Bloomington, Ind.–On Wednesday, a Federal District Court ruled in favor of the City of Bloomington in Schooner Creek Farms v City of Bloomington. The court rejected all the claims brought by the plaintiffs, awarding summary judgment to the City, Parks Administrator Paula McDevitt, and former Farmers’ Market Coordinator Marcia Veldman. The plaintiffs had alleged during the 2019 Bloomington Community Farmers’ Market season the City’s actions restrained their free speech, limited their freedom to associate, and violated the equal protection and due process clauses of the constitution.

“We are gratified that Judge Richard Young confirmed the City’s actions during the 2019 market season were appropriate to protect the integrity of the market, the safety of visitors to the market, and the constitutional rights of everyone involved—including strong voices of activism within our community,” said Mayor John Hamilton. “Our Community Farmers’ Market is one of Bloomington’s most treasured community assets. During the last three unusual years, I am extremely proud of how our staff, especially Paula McDevitt and Marcia Veldman, have diligently navigated various challenges to ensure that our community can continue to enjoy the market. Wednesday’s ruling confirms that we have been appropriately stewarding the market as we look forward to the beginning of the 2022 market season.”

In his ruling, District Court Judge Richard Young rejected each of the plaintiffs’ wide-ranging allegations. Judge Young concluded that “the City regularly enforced the market rules” and determined that in those instances where the City did not act to restrict behavior in the market, it did so “precisely to avoid violating the First Amendment.”  

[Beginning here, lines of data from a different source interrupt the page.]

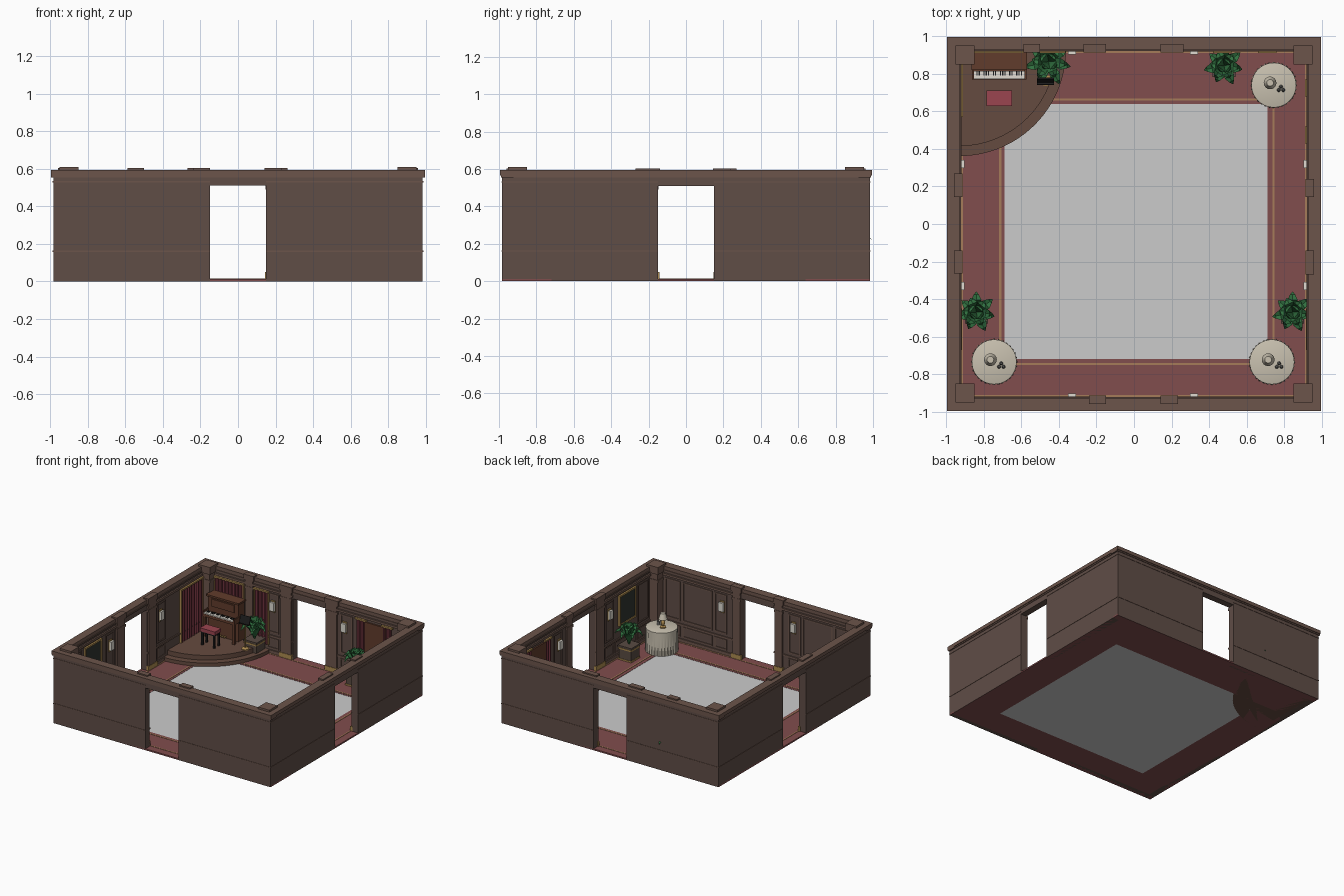
import bpy, bmesh, math
from mathutils import Vector, Matrix

if "Cube" in bpy.data.objects:
    bpy.data.objects.remove(bpy.data.objects["Cube"])

W = 0.93      # inner wall face
OUT = 0.984   # outer wall face


def mat(name, r, g, b):
    m = bpy.data.materials.new(name)
    m.diffuse_color = (r, g, b, 1)
    m.use_nodes = True
    m.node_tree.nodes["Principled BSDF"].inputs["Base Color"].default_value = m.diffuse_color
    return m


WALL = mat("wall_brown", .115, .075, .062)
TRIM = mat("trim_brown", .15, .09, .07)
CARPET = mat("carpet_red", .22, .075, .075)
CURTAIN = mat("curtain_red", .17, .035, .05)
SEAT = mat("seat_red", .33, .06, .08)
GOLD = mat("brass", .42, .26, .08)
STRIPE = mat("stripe_tan", .38, .2, .1)
STAGE = mat("stage_wood", .13, .07, .05)
WOOD = mat("piano_wood", .12, .045, .025)
BLACK = mat("black", .012, .012, .012)
CANVAS = mat("canvas", .03, .035, .03)
IVORY = mat("ivory", .75, .72, .65)
CLOTH = mat("cloth", .58, .53, .43)
LEAF = mat("leaf_green", .03, .16, .05)
POT = mat("pot_brown", .1, .07, .055)
GREY = mat("pewter", .2, .2, .19)


def finish(name, bm, m=None, smooth=False):
    me = bpy.data.meshes.new(name)
    bm.to_mesh(me)
    bm.free()
    ob = bpy.data.objects.new(name, me)
    bpy.context.collection.objects.link(ob)
    if m:
        me.materials.append(m)
    if smooth:
        bpy.context.view_layer.objects.active = ob
        ob.select_set(True)
        bpy.ops.object.shade_smooth_by_angle(angle=math.radians(40))
        ob.select_set(False)
    return ob


def boxes(name, items, m=None):
    """One object from many (x0, x1, y0, y1, z0, z1) boxes."""
    bm = bmesh.new()
    for x0, x1, y0, y1, z0, z1 in items:
        T = Matrix.Translation(((x0 + x1) / 2, (y0 + y1) / 2, (z0 + z1) / 2))
        bmesh.ops.create_cube(bm, size=1, matrix=T @ Matrix.Diagonal((abs(x1 - x0), abs(y1 - y0), z1 - z0, 1)))
    return finish(name, bm, m)


def on_wall(side, u, d):
    """Point at u along a wall and d inward from its inner face."""
    return {"front": (u, d - W), "back": (u, W - d), "left": (d - W, u), "right": (W - d, u)}[side]


def wbox(side, u0, u1, d0, d1, z0, z1):
    (a, b), (c, d) = on_wall(side, u0, d0), on_wall(side, u1, d1)
    return (min(a, c), max(a, c), min(b, d), max(b, d), z0, z1)


def wframe(side, u0, u1, z0, z1, t, d):
    """Rectangular moulding on a wall."""
    return [wbox(side, u0, u1, 0, d, z0, z0 + t), wbox(side, u0, u1, 0, d, z1 - t, z1),
            wbox(side, u0, u0 + t, 0, d, z0 + t, z1 - t), wbox(side, u1 - t, u1, 0, d, z0 + t, z1 - t)]


def ring(x0, x1, y0, y1, t, z0, z1):
    return [(x0, x1, y0, y0 + t, z0, z1), (x0, x1, y1 - t, y1, z0, z1),
            (x0, x0 + t, y0 + t, y1 - t, z0, z1), (x1 - t, x1, y0 + t, y1 - t, z0, z1)]


def lathe(name, prof, c, m, n=24, ripple=0):
    """Revolve (r, z) points; ripple folds the lower points."""
    bm = bmesh.new()
    rows = []
    for i, (r, z) in enumerate(prof):
        f = ripple if i >= len(prof) - 2 else 0
        rows.append([bm.verts.new((c[0] + (r + f * math.cos(k * math.pi)) * math.cos(2 * math.pi * k / n),
                                   c[1] + (r + f * math.cos(k * math.pi)) * math.sin(2 * math.pi * k / n),
                                   c[2] + z)) for k in range(n)])
    for a, b in zip(rows, rows[1:]):
        for k in range(n):
            bm.faces.new((a[k], a[(k + 1) % n], b[(k + 1) % n], b[k]))
    bm.faces.new(rows[0])
    bm.faces.new(rows[-1])
    bmesh.ops.recalc_face_normals(bm, faces=bm.faces)
    return finish(name, bm, m, True)


SIDES = ("front", "back", "left", "right")

# Floor, carpet border and stripes
boxes("floor", [(-.69, .71, -.72, .64, 0, .01)])
boxes("carpet_border", [(-OUT, OUT, -OUT, -.72, 0, .012), (-OUT, OUT, .64, OUT, 0, .012),
                        (-OUT, -.69, -.72, .64, 0, .012), (.71, OUT, -.72, .64, 0, .012)], CARPET)
boxes("carpet_stripes", ring(-.718, .748, -.752, .668, .011, .011, .0145)
      + ring(-.922, .922, -.922, .922, .01, .011, .0145), STRIPE)

# Walls with a doorway in each side
walls, cornice, rails = [], [], []
for s in SIDES:
    e = OUT if s in ("front", "back") else W
    e2 = .995 if e == OUT else W
    for k in (-1, 1):
        walls.append(wbox(s, k * .15, k * e, W - OUT, 0, 0, .57))
        for z0, z1, d in ((.012, .04, .008), (.15, .163, .008), (.522, .54, .012)):
            rails.append(wbox(s, k * .15, k * W, 0, d, z0, z1))
        for z in (.158, .528):
            rails.append(wbox(s, k * .15, k * (OUT + .003), W - OUT - .003, W - OUT, z, z + .006))
    walls.append(wbox(s, -.15, .15, W - OUT, 0, .51, .57))
    cornice.append(wbox(s, -e2, e2, W - .995, .003, .565, .594))
    cornice.append(wbox(s, -e2, e2, W - .989, .008, .555, .565))
boxes("walls", walls, WALL)
boxes("cornice", cornice, TRIM)
boxes("wall_rails", rails, TRIM)

# Door pilasters and corner pillars with brass feet
shaft, cap, feet = [], [], []
for s, a, b in (("front", -.24, -.15), ("front", .14, .235), ("back", -.27, -.15), ("back", .14, .265),
                ("back", -.59, -.5), ("left", .145, .27), ("left", -.265, -.14),
                ("right", .145, .24), ("right", -.27, -.14)):
    shaft.append(wbox(s, a + .012, b - .012, -.005, .012, .01, .56))
    cap += [wbox(s, a, b, -.03, .016, .56, .604), wbox(s, a + .006, b - .006, -.005, .014, .49, .51)]
    feet.append(wbox(s, a + .003, b - .003, -.005, .016, .01, .05))
for x in (-.9, .9):
    for y in (-.9, .9):
        for lst, h, z0, z1 in ((shaft, .042, .01, .55), (cap, .051, .55, .61), (cap, .046, .48, .5), (feet, .046, .01, .05)):
            lst.append((x - h, x + h, y - h, y + h, z0, z1))
boxes("pilaster_shafts", shaft, TRIM)
boxes("pilaster_capitals", cap, TRIM)
boxes("pilaster_feet", feet, GOLD)

# Wall panel mouldings
panels = []
for s in SIDES:
    for k in (-1, 1):
        for a, b in ((.28, .39), (.41, .68), (.70, .84)):
            u0, u1 = sorted((k * a, k * b))
            if (s, k) in (("back", -1), ("left", 1)) and a > .3:
                continue
            panels += wframe(s, u0, u1, .055, .14, .008, .005)
            if s == "front" or a < .3 or (k == -1 and a > .69):
                panels += wframe(s, u0, u1, .185, .505, .01, .006)
boxes("wall_panels", panels, TRIM)


# Pleated curtains with brass rods
def curtain(name, side, u0, u1, z0, z1):
    bm = bmesh.new()
    n = max(8, int((u1 - u0) / .005))
    prev = None
    for i in range(n + 1):
        p = on_wall(side, u0 + (u1 - u0) * i / n, .011 + .006 * math.sin(i * math.pi / 3))
        cur = [bm.verts.new((*p, z)) for z in (z0, z1)]
        if prev:
            bm.faces.new((prev[0], cur[0], cur[1], prev[1]))
        prev = cur
    finish(name, bm, CURTAIN, True)


rods = []
for i, (s, a, b, z0) in enumerate((("back", -.85, -.60, .08), ("back", -.49, -.375, .08), ("left", .58, .85, .08),
                                   ("back", .43, .51, .03), ("back", .67, .75, .03),
                                   ("right", .44, .51, .03), ("right", .69, .76, .03))):
    curtain(f"curtain_{i}", s, a, b, z0, .51)
    rods.append(wbox(s, a - .01, b + .01, .004, .02, .505, .517))
    if i < 3:
        rods += [wbox(s, u - .004, u + .004, 0, .018, z0, .51) for u in (a - .006, b + .006)]
boxes("curtain_rods", rods, GOLD)
boxes("alcove_boards", [wbox(s, .505, .69, 0, .012, .03, .5) for s in ("back", "right")], WOOD)

# Paintings on the side walls
boxes("painting_frames", [b for s in ("left", "right") for b in wframe(s, -.67, -.45, .26, .51, .014, .014)], GOLD)
boxes("painting_canvases", [wbox(s, -.66, -.46, 0, .008, .27, .5) for s in ("left", "right")], CANVAS)

# Wall sconces
plates, shades = [], []
for s in SIDES:
    for u in (-.33, .32):
        plates.append(wbox(s, u - .018, u + .018, 0, .009, .355, .45))
        shades.append(wbox(s, u - .021, u + .021, .009, .026, .37, .44))
boxes("sconce_plates", plates, GOLD)
boxes("sconce_shades", shades, IVORY)

# Quarter-round stage in the back left corner
for name, r, z0, z1 in (("stage_lower_step", .568, 0, .04), ("stage_upper_step", .515, .04, .078)):
    bm = bmesh.new()
    pts = [(-W, W)] + [(-W + r * math.cos(a), W - r * math.sin(a)) for a in (math.pi / 2 * i / 24 for i in range(25))]
    f = bm.faces.new([bm.verts.new((x, y, z0)) for x, y in pts])
    g = bmesh.ops.extrude_face_region(bm, geom=[f])
    bmesh.ops.translate(bm, verts=[v for v in g["geom"] if isinstance(v, bmesh.types.BMVert)], vec=(0, 0, z1 - z0))
    bmesh.ops.recalc_face_normals(bm, faces=bm.faces)
    finish(name, bm, STAGE, True)

# Upright piano
boxes("piano_body", [(-.855, -.58, .835, .912, .078, .385), (-.865, -.57, .82, .915, .385, .4),
                     (-.862, -.573, .77, .84, .24, .262), (-.862, -.852, .77, .84, .262, .285),
                     (-.583, -.573, .77, .84, .262, .285), (-.86, -.84, .775, .795, .078, .24),
                     (-.595, -.575, .775, .795, .078, .24), (-.82, -.615, .826, .836, .31, .37)], WOOD)
boxes("piano_keys", [(-.852, -.583, .772, .815, .262, .27)], IVORY)
boxes("piano_black_keys", [(-.84 + i * .0125, -.834 + i * .0125, .79, .815, .27, .275)
                           for i in range(20) if i % 7 not in (2, 6)], BLACK)
boxes("piano_pedals", [(x - .006, x + .006, .81, .836, .088, .094) for x in (-.74, -.718, -.696)], GOLD)

# Piano bench
boxes("bench_cushion", [(-.786, -.65, .63, .71, .19, .218)], SEAT)
boxes("bench_legs", [(x - .007, x + .007, y - .007, y + .007, .078, .192) for x in (-.772, -.664) for y in (.643, .697)]
      + [(-.78, -.656, .636, .704, .178, .19)], BLACK)

# Music stand
lathe("music_stand_base", [(.03, 0), (.03, .008), (.006, .016), (.004, .22)], (-.47, .765, .076), GOLD, 16)
desk = boxes("music_stand_desk", [(-.045, .045, -.004, .004, -.032, .032), (-.045, .045, -.014, 0, -.036, -.03)], BLACK)
desk.location = (-.472, .766, .315)
desk.rotation_euler = (math.radians(-18), 0, 0)

# Round tables with lamps and small shaker sets
for i, (x, y) in enumerate(((.745, .74), (-.745, -.735), (.735, -.735))):
    lathe(f"tablecloth_{i}", [(.112, .205), (.119, .202), (.119, .17), (.121, .012)], (x, y, 0), CLOTH, 64, .003)
    c = (x - .02, y + .012, .205)
    lathe(f"lamp_base_{i}", [(.024, 0), (.024, .008), (.008, .014), (.016, .035), (.014, .05), (.005, .06), (.005, .08)], c, GOLD, 16)
    lathe(f"lamp_shade_{i}", [(.034, .07), (.018, .118)], c, CLOTH, 16)
    for j, (dx, dy) in enumerate(((.026, -.026), (.05, -.026), (.038, -.008))):
        lathe(f"shaker_{i}_{j}", [(.01, 0), (.008, .02), (.004, .028)], (x + dx, y + dy, .205), GREY, 10)


# Potted plants with folded low-poly leaves
def plant(i, x, y, length):
    h = .055
    boxes(f"planter_{i}", [(x - h, x + h, y - h, y + h, .02, .115), (x - h - .006, x + h + .006, y - h - .006, y + h + .006, .115, .13)], POT)
    boxes(f"planter_trim_{i}", [(x - h - .004, x + h + .004, y - h - .004, y + h + .004, z, z + .012) for z in (.012, .1)], GOLD)
    bm = bmesh.new()
    for n, ln, rise, off in ((7, length, .12, 0), (6, length * .75, .155, .4), (4, length * .4, .165, .9)):
        for k in range(n):
            R = Matrix.Rotation(math.pi / 2 + off + 2 * math.pi * k / n, 3, "Z")
            L = ln if k % 2 == 0 else ln * .9
            prev = None
            for t, w in ((0, .004), (.3, .02), (.6, .027), (.85, .014), (1, .001)):
                z = .125 + rise * math.sin(t * 2.3)
                row = [bm.verts.new(R @ Vector((L * t, s * w, z + abs(s) * w * .4)) + Vector((x, y, 0))) for s in (-1, 0, 1)]
                if prev:
                    for a in (0, 1):
                        bm.faces.new((prev[a], row[a], row[a + 1], prev[a + 1]))
                prev = row
    finish(f"plant_leaves_{i}", bm, LEAF)


for i, p in enumerate(((-.455, .865, .133), (.48, .845, .11), (-.84, -.47, .11), (.845, -.47, .11))):
    plant(i, *p)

Simultaneously with his order granting the City’s motion for summary judgment, Judge Young also denied a cross-motion for summary judgment filed by Dye and Mackey. The plaintiffs, Sarah Dye, Douglas Mackey, and Schooner Creek Farms have thirty days from the date the judgment is entered to file an appeal with the Seventh Circuit Court of Appeals.